Oil prices soared at the start of the week as OPEC+ shocked markets with a production cut announcement, but prices have since been capped by growing fears of demand destruction due to economic woes.
Friday, March 31st, 2023
Following the explosive rally in oil prices seen earlier this week, additional increases have been sluggish despite notable stock draws in both US crude and product inventories. With US demand coming back after a weak Q1 and OPEC+ getting really serious about curbing production, supply-side factors appear to indicate further upside. At the same time, macroeconomic woes might once again spoil the party, especially if weak US labor market data rekindle the fire of demand destruction.
Recession Fears Weigh on Diesel Prices. In contrast to rising oil prices, the premium of diesel against Brent or WTI has been shrinking for the past six months with its crack now at $130/mt as its cyclical sensitivity makes it vulnerable to declines in business activity and lower manufacturing orders.
Kurdish Crude Officially Back to Markets. The Iraqi federal government and Kurdistan’s regional authorities have signed a temporary deal to resume oil exports through Turkey and bring back some 450,000 b/d of Iraqi crude as the two-week standoff forced producers to halt production.
French Court Rules Against Requisitioning. A tribunal in the French city of Rouen ruled that a government order mandating that workers of TotalEnergies’ (NYSE:TTE) halted 240,000 b/d Gonfreville refinery return to work is illegal, indefinitely suspending the requisition order.
US Major Wraps Up Brazil Drilling Campaign. US oil major ExxonMobil (NYSE:XOM) will exit its self-operated license blocks in offshore Brazil after its exploration drilling program, comprising wells in the Campos, Santos, and Sergipe-Alagoas basins, failed to wield any commercial discovery.
Asian LNG Prices Bottom Out. Spot LNG prices in Asia are at the lowest level since July 2021, with cargoes for May delivery into northeast Asia changing hands around 12.50 per mmBtu, as weak Chinese buying and high stocks in OECD Asia keep any pricing upside firmly capped.
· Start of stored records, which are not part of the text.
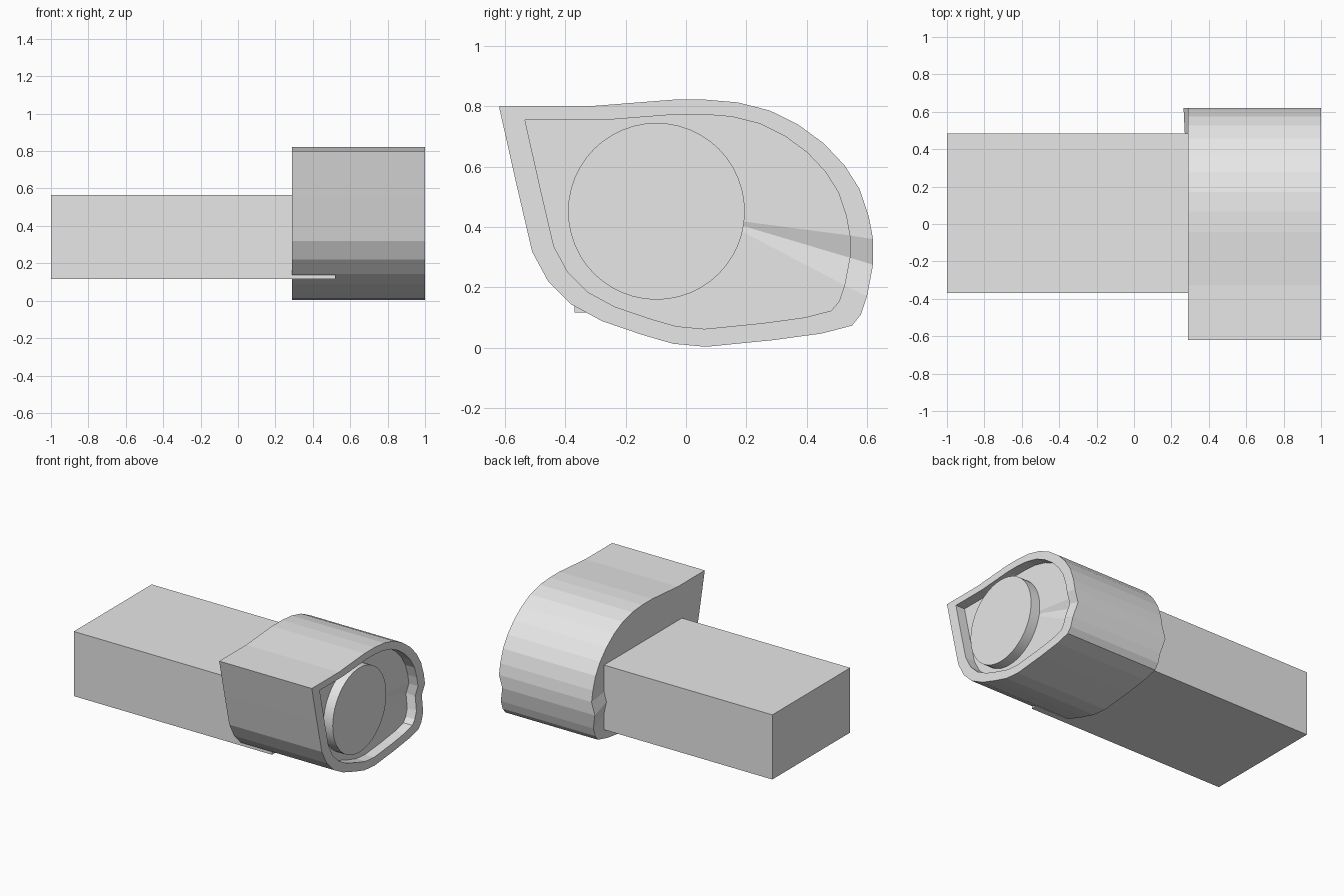
import bpy
import bmesh
import math
from mathutils import Vector

cube = bpy.data.objects.get("Cube")
if cube:
    bpy.data.objects.remove(cube, do_unlink=True)

grey = bpy.data.materials.new("light grey")
grey.use_nodes = True
colour = (0.8, 0.8, 0.8, 1)
grey.diffuse_color = colour
grey.node_tree.nodes["Principled BSDF"].inputs["Base Color"].default_value = colour


def finish(bm, name):
    bmesh.ops.recalc_face_normals(bm, faces=bm.faces[:])
    mesh = bpy.data.meshes.new(name)
    bm.to_mesh(mesh)
    bm.free()
    mesh.materials.append(grey)
    obj = bpy.data.objects.new(name, mesh)
    bpy.context.collection.objects.link(obj)
    return obj


# Housing outline as (y, z), starting at the pointed top front corner
OUTLINE = [
    (-.62, .80), (-.325, .80), (-.043, .822), (.066, .822), (.172, .813),
    (.278, .786), (.371, .74), (.457, .677), (.526, .604), (.576, .525),
    (.606, .435), (.62, .36), (.62, .275), (.6, .17), (.58, .11),
    (.55, .073), (.45, .047), (.288, .025), (.066, .003), (-.043, .013),
    (-.146, .043), (-.278, .088), (-.381, .144), (-.457, .22),
    (-.51, .318), (-.563, .545)]
DENT = 12            # the outline corner that is pushed inwards
CENTRE = Vector((.036, .452))
BACK, FRONT, FLOOR = .29, 1.0, .93


def ring(bm, x, scale):
    verts = []
    for i, p in enumerate(OUTLINE):
        y, z = CENTRE + (Vector(p) - CENTRE) * scale
        dent = .025 * scale if i == DENT else 0
        verts.append(bm.verts.new((x - dent, y, z)))
    return verts


def bridge(bm, a, b):
    n = len(a)
    for i in range(n):
        j = (i + 1) % n
        bm.faces.new((a[i], a[j], b[j], b[i]))


def fan(bm, loop, x):
    apex = bm.verts.new((x, .1, .43))
    for a, b in zip(loop, loop[1:] + loop[:1]):
        bm.faces.new((a, b, apex))


# Housing: outer wall, flat rim, shallow recess
bm = bmesh.new()
rings = [ring(bm, BACK, 1), ring(bm, FRONT, 1),
         ring(bm, FRONT, .868), ring(bm, FLOOR, .868)]
for a, b in zip(rings, rings[1:]):
    bridge(bm, a, b)
fan(bm, rings[0], BACK)
fan(bm, rings[-1], FLOOR)
finish(bm, "housing")

# Round boss standing in the recess
bpy.ops.mesh.primitive_cylinder_add(
    vertices=48, radius=.293, depth=.09,
    location=(FRONT - .045, -.098, .452), rotation=(0, math.pi / 2, 0))
boss = bpy.context.object
boss.name = "round_boss"
boss.data.materials.append(grey)
bpy.ops.object.shade_smooth_by_angle(angle=math.radians(30))

# Long block running into the housing
bm = bmesh.new()
low, high = Vector((-1, -.37, .117)), Vector((.52, .483, .565))
bmesh.ops.create_cube(bm, size=1)
for v in bm.verts:
    v.co = [(l + h) / 2 + c * (h - l) for l, h, c in zip(low, high, v.co)]
finish(bm, "long_block")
US to Tighten Power Plants Emissions Rules. The US Environmental Protection Agency is set to tighten emission standards for filterable particulate matter such as mercury and other toxic metals from coal plants, forcing the most polluting plants in North Dakota and Texas to cut emissions by 70%.